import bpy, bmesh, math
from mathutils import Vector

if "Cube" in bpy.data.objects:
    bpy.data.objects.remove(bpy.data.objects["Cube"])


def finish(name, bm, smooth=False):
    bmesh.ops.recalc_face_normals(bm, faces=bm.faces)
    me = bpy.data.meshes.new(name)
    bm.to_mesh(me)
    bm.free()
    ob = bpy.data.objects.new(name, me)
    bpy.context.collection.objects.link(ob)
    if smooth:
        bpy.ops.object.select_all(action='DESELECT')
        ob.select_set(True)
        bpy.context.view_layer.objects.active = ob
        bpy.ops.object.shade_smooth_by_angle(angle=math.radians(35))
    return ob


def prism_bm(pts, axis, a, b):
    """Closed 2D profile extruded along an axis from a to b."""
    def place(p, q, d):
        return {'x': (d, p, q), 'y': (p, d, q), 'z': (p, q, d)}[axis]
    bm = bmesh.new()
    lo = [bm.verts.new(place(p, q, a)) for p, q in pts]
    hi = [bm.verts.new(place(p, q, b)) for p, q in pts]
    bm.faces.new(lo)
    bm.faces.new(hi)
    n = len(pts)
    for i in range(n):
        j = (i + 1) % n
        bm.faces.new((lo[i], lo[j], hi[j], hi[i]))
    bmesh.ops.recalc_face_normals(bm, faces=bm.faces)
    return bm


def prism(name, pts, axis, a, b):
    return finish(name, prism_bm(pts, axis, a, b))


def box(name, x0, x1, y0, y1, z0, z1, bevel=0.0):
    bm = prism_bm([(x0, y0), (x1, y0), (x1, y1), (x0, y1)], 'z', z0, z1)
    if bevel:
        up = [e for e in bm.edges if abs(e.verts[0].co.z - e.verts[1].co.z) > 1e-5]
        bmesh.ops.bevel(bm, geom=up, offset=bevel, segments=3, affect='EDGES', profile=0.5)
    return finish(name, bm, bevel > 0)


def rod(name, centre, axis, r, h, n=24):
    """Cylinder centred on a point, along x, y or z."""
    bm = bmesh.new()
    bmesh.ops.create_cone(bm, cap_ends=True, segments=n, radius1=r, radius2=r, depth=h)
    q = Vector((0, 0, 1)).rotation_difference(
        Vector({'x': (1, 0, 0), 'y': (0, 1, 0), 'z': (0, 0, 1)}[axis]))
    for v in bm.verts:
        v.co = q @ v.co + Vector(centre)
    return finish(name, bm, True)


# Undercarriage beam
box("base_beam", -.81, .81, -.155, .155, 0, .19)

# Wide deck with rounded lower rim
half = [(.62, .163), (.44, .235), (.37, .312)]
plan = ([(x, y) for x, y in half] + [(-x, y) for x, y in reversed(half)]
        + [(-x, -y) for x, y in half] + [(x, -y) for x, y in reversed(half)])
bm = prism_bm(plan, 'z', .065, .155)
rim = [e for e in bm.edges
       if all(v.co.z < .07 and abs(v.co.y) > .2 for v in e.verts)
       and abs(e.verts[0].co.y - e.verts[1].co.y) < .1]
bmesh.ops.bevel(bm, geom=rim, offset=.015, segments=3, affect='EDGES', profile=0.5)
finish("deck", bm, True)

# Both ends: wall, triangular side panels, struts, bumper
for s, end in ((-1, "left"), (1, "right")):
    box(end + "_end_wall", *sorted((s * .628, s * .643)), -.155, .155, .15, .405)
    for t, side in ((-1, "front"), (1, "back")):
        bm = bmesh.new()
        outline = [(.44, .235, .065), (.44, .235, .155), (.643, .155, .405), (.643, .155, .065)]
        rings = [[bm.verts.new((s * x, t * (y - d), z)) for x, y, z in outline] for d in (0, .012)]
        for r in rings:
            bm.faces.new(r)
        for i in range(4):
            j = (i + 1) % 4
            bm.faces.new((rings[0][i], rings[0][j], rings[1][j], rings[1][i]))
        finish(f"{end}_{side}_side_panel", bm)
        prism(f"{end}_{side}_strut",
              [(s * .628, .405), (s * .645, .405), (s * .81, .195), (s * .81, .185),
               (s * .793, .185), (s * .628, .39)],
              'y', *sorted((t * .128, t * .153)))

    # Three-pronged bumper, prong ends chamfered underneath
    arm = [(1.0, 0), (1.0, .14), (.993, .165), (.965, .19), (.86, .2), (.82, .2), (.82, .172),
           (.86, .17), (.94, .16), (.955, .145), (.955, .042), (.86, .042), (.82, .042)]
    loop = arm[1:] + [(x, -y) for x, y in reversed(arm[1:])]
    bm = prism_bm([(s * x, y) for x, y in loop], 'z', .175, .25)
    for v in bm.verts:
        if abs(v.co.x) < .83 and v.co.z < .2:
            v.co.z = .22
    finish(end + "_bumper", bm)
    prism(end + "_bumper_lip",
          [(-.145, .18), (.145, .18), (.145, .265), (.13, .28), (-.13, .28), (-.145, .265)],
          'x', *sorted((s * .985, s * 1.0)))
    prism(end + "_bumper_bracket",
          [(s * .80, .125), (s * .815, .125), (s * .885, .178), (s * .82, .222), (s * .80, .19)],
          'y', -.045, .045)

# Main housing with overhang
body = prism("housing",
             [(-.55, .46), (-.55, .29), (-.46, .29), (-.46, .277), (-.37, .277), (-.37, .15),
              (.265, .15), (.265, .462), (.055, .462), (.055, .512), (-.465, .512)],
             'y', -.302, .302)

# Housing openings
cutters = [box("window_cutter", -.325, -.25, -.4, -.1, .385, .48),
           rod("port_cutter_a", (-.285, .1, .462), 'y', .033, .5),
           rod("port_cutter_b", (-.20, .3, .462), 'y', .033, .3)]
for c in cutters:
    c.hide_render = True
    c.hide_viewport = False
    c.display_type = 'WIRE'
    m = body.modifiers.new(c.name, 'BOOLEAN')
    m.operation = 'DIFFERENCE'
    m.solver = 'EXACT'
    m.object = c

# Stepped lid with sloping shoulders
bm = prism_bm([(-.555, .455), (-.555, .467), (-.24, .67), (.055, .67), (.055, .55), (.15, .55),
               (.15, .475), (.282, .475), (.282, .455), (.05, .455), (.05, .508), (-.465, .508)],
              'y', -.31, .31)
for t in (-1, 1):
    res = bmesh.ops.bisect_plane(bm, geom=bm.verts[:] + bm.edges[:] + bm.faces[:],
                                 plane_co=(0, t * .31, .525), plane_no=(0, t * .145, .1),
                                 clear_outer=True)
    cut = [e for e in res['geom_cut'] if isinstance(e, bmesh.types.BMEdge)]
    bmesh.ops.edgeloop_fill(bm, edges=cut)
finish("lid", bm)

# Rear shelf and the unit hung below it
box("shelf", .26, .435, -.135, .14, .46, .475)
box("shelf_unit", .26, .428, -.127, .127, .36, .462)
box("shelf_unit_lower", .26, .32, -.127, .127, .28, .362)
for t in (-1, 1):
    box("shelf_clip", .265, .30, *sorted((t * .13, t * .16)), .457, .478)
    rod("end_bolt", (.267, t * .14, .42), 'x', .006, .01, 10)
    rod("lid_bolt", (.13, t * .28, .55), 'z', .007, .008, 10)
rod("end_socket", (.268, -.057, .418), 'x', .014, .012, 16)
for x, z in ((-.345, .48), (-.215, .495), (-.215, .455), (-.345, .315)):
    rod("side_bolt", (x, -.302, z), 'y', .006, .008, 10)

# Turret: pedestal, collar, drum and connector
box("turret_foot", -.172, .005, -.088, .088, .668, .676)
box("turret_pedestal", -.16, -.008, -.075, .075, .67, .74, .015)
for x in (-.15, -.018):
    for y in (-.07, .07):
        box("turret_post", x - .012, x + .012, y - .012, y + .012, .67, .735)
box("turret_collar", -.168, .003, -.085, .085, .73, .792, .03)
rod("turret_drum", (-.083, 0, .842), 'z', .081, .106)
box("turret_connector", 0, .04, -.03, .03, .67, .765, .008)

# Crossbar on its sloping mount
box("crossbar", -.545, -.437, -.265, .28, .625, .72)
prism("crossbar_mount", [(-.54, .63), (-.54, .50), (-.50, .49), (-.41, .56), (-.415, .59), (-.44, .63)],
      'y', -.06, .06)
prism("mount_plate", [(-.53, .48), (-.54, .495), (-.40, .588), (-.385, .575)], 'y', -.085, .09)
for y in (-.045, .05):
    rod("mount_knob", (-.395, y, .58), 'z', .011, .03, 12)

## ACTIVITY:
The lines you need are those with the word "bmesh"; list them from the entries.

## EXERCISE ANSWER:
import bpy, bmesh, math
    bmesh.ops.recalc_face_normals(bm, faces=bm.faces)
    bm = bmesh.new()
    bmesh.ops.recalc_face_normals(bm, faces=bm.faces)
        bmesh.ops.bevel(bm, geom=up, offset=bevel, segments=3, affect='EDGES', profile=0.5)
    bm = bmesh.new()
    bmesh.ops.create_cone(bm, cap_ends=True, segments=n, radius1=r, radius2=r, depth=h)
bmesh.ops.bevel(bm, geom=rim, offset=.015, segments=3, affect='EDGES', profile=0.5)
        bm = bmesh.new()
    res = bmesh.ops.bisect_plane(bm, geom=bm.verts[:] + bm.edges[:] + bm.faces[:],
    cut = [e for e in res['geom_cut'] if isinstance(e, bmesh.types.BMEdge)]
    bmesh.ops.edgeloop_fill(bm, edges=cut)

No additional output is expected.